TASK REQUIREMENTS: Copy out every record below with complete accuracy.

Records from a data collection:
-*-*-

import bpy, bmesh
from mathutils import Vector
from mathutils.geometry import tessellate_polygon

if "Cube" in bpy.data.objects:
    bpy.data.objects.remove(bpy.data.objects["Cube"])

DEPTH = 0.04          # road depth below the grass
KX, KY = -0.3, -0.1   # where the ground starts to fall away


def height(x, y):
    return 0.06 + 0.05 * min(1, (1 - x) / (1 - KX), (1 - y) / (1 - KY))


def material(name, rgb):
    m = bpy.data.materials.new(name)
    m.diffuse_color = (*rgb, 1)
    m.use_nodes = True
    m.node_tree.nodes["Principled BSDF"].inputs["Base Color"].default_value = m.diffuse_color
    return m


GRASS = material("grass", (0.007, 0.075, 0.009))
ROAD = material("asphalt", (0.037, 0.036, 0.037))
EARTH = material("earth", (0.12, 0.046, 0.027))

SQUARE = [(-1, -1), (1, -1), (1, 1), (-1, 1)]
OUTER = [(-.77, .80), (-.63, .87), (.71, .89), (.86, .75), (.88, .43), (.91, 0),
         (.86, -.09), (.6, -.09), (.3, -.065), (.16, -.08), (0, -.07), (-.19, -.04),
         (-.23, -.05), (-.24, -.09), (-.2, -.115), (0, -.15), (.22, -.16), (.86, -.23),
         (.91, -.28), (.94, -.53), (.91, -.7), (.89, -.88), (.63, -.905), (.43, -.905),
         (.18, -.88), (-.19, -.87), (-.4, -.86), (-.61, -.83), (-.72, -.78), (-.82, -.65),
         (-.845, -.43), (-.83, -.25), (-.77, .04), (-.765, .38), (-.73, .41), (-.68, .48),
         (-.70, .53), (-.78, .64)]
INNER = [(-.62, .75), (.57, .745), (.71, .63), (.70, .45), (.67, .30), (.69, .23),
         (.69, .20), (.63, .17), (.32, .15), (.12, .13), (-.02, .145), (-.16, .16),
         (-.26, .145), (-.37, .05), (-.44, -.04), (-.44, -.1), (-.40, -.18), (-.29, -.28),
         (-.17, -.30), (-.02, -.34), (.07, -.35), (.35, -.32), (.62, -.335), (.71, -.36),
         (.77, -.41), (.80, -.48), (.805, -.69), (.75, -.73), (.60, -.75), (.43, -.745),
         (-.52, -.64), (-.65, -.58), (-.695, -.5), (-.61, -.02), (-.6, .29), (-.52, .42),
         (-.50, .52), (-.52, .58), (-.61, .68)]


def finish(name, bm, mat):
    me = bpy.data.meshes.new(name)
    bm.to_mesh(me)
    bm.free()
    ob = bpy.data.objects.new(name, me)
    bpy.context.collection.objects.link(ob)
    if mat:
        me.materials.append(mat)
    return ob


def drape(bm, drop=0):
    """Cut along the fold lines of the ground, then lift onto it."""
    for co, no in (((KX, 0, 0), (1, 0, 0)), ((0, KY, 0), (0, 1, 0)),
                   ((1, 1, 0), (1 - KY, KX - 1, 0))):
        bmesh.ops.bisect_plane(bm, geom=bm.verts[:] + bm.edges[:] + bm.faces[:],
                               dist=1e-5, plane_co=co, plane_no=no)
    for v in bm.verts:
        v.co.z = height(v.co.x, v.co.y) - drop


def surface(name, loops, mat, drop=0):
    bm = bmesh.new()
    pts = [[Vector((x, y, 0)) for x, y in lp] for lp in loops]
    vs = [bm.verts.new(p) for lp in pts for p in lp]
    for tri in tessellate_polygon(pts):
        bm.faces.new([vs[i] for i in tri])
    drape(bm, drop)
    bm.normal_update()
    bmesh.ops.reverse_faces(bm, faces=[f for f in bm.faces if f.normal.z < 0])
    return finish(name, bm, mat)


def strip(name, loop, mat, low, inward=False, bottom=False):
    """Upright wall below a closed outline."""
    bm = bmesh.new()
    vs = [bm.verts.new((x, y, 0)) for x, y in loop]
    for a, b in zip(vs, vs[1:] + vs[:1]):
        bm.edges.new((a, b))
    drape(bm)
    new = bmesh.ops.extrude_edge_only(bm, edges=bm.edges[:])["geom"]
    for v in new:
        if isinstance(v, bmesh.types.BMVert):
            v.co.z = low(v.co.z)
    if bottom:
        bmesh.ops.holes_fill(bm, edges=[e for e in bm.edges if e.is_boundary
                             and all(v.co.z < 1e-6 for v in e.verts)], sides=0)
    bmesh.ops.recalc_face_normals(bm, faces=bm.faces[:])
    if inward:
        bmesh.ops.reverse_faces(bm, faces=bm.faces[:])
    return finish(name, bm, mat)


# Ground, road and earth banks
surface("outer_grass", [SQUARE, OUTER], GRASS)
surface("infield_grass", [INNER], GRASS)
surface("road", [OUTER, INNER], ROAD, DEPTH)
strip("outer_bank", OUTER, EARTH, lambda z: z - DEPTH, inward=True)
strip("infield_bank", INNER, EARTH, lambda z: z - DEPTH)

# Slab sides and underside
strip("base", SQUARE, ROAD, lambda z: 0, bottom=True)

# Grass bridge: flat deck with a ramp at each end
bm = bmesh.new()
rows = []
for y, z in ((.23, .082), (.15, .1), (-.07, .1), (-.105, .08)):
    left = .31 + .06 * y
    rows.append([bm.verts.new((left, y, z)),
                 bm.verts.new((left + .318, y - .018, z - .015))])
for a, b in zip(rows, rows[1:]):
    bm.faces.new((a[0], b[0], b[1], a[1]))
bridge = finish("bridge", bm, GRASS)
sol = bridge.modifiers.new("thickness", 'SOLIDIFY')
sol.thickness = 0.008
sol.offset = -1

-*-*-

RESPONSE BELOW:
import bpy, bmesh
from mathutils import Vector
from mathutils.geometry import tessellate_polygon

if "Cube" in bpy.data.objects:
    bpy.data.objects.remove(bpy.data.objects["Cube"])

DEPTH = 0.04          # road depth below the grass
KX, KY = -0.3, -0.1   # where the ground starts to fall away


def height(x, y):
    return 0.06 + 0.05 * min(1, (1 - x) / (1 - KX), (1 - y) / (1 - KY))


def material(name, rgb):
    m = bpy.data.materials.new(name)
    m.diffuse_color = (*rgb, 1)
    m.use_nodes = True
    m.node_tree.nodes["Principled BSDF"].inputs["Base Color"].default_value = m.diffuse_color
    return m


GRASS = material("grass", (0.007, 0.075, 0.009))
ROAD = material("asphalt", (0.037, 0.036, 0.037))
EARTH = material("earth", (0.12, 0.046, 0.027))

SQUARE = [(-1, -1), (1, -1), (1, 1), (-1, 1)]
OUTER = [(-.77, .80), (-.63, .87), (.71, .89), (.86, .75), (.88, .43), (.91, 0),
         (.86, -.09), (.6, -.09), (.3, -.065), (.16, -.08), (0, -.07), (-.19, -.04),
         (-.23, -.05), (-.24, -.09), (-.2, -.115), (0, -.15), (.22, -.16), (.86, -.23),
         (.91, -.28), (.94, -.53), (.91, -.7), (.89, -.88), (.63, -.905), (.43, -.905),
         (.18, -.88), (-.19, -.87), (-.4, -.86), (-.61, -.83), (-.72, -.78), (-.82, -.65),
         (-.845, -.43), (-.83, -.25), (-.77, .04), (-.765, .38), (-.73, .41), (-.68, .48),
         (-.70, .53), (-.78, .64)]
INNER = [(-.62, .75), (.57, .745), (.71, .63), (.70, .45), (.67, .30), (.69, .23),
         (.69, .20), (.63, .17), (.32, .15), (.12, .13), (-.02, .145), (-.16, .16),
         (-.26, .145), (-.37, .05), (-.44, -.04), (-.44, -.1), (-.40, -.18), (-.29, -.28),
         (-.17, -.30), (-.02, -.34), (.07, -.35), (.35, -.32), (.62, -.335), (.71, -.36),
         (.77, -.41), (.80, -.48), (.805, -.69), (.75, -.73), (.60, -.75), (.43, -.745),
         (-.52, -.64), (-.65, -.58), (-.695, -.5), (-.61, -.02), (-.6, .29), (-.52, .42),
         (-.50, .52), (-.52, .58), (-.61, .68)]


def finish(name, bm, mat):
    me = bpy.data.meshes.new(name)
    bm.to_mesh(me)
    bm.free()
    ob = bpy.data.objects.new(name, me)
    bpy.context.collection.objects.link(ob)
    if mat:
        me.materials.append(mat)
    return ob


def drape(bm, drop=0):
    """Cut along the fold lines of the ground, then lift onto it."""
    for co, no in (((KX, 0, 0), (1, 0, 0)), ((0, KY, 0), (0, 1, 0)),
                   ((1, 1, 0), (1 - KY, KX - 1, 0))):
        bmesh.ops.bisect_plane(bm, geom=bm.verts[:] + bm.edges[:] + bm.faces[:],
                               dist=1e-5, plane_co=co, plane_no=no)
    for v in bm.verts:
        v.co.z = height(v.co.x, v.co.y) - drop


def surface(name, loops, mat, drop=0):
    bm = bmesh.new()
    pts = [[Vector((x, y, 0)) for x, y in lp] for lp in loops]
    vs = [bm.verts.new(p) for lp in pts for p in lp]
    for tri in tessellate_polygon(pts):
        bm.faces.new([vs[i] for i in tri])
    drape(bm, drop)
    bm.normal_update()
    bmesh.ops.reverse_faces(bm, faces=[f for f in bm.faces if f.normal.z < 0])
    return finish(name, bm, mat)


def strip(name, loop, mat, low, inward=False, bottom=False):
    """Upright wall below a closed outline."""
    bm = bmesh.new()
    vs = [bm.verts.new((x, y, 0)) for x, y in loop]
    for a, b in zip(vs, vs[1:] + vs[:1]):
        bm.edges.new((a, b))
    drape(bm)
    new = bmesh.ops.extrude_edge_only(bm, edges=bm.edges[:])["geom"]
    for v in new:
        if isinstance(v, bmesh.types.BMVert):
            v.co.z = low(v.co.z)
    if bottom:
        bmesh.ops.holes_fill(bm, edges=[e for e in bm.edges if e.is_boundary
                             and all(v.co.z < 1e-6 for v in e.verts)], sides=0)
    bmesh.ops.recalc_face_normals(bm, faces=bm.faces[:])
    if inward:
        bmesh.ops.reverse_faces(bm, faces=bm.faces[:])
    return finish(name, bm, mat)


# Ground, road and earth banks
surface("outer_grass", [SQUARE, OUTER], GRASS)
surface("infield_grass", [INNER], GRASS)
surface("road", [OUTER, INNER], ROAD, DEPTH)
strip("outer_bank", OUTER, EARTH, lambda z: z - DEPTH, inward=True)
strip("infield_bank", INNER, EARTH, lambda z: z - DEPTH)

# Slab sides and underside
strip("base", SQUARE, ROAD, lambda z: 0, bottom=True)

# Grass bridge: flat deck with a ramp at each end
bm = bmesh.new()
rows = []
for y, z in ((.23, .082), (.15, .1), (-.07, .1), (-.105, .08)):
    left = .31 + .06 * y
    rows.append([bm.verts.new((left, y, z)),
                 bm.verts.new((left + .318, y - .018, z - .015))])
for a, b in zip(rows, rows[1:]):
    bm.faces.new((a[0], b[0], b[1], a[1]))
bridge = finish("bridge", bm, GRASS)
sol = bridge.modifiers.new("thickness", 'SOLIDIFY')
sol.thickness = 0.008
sol.offset = -1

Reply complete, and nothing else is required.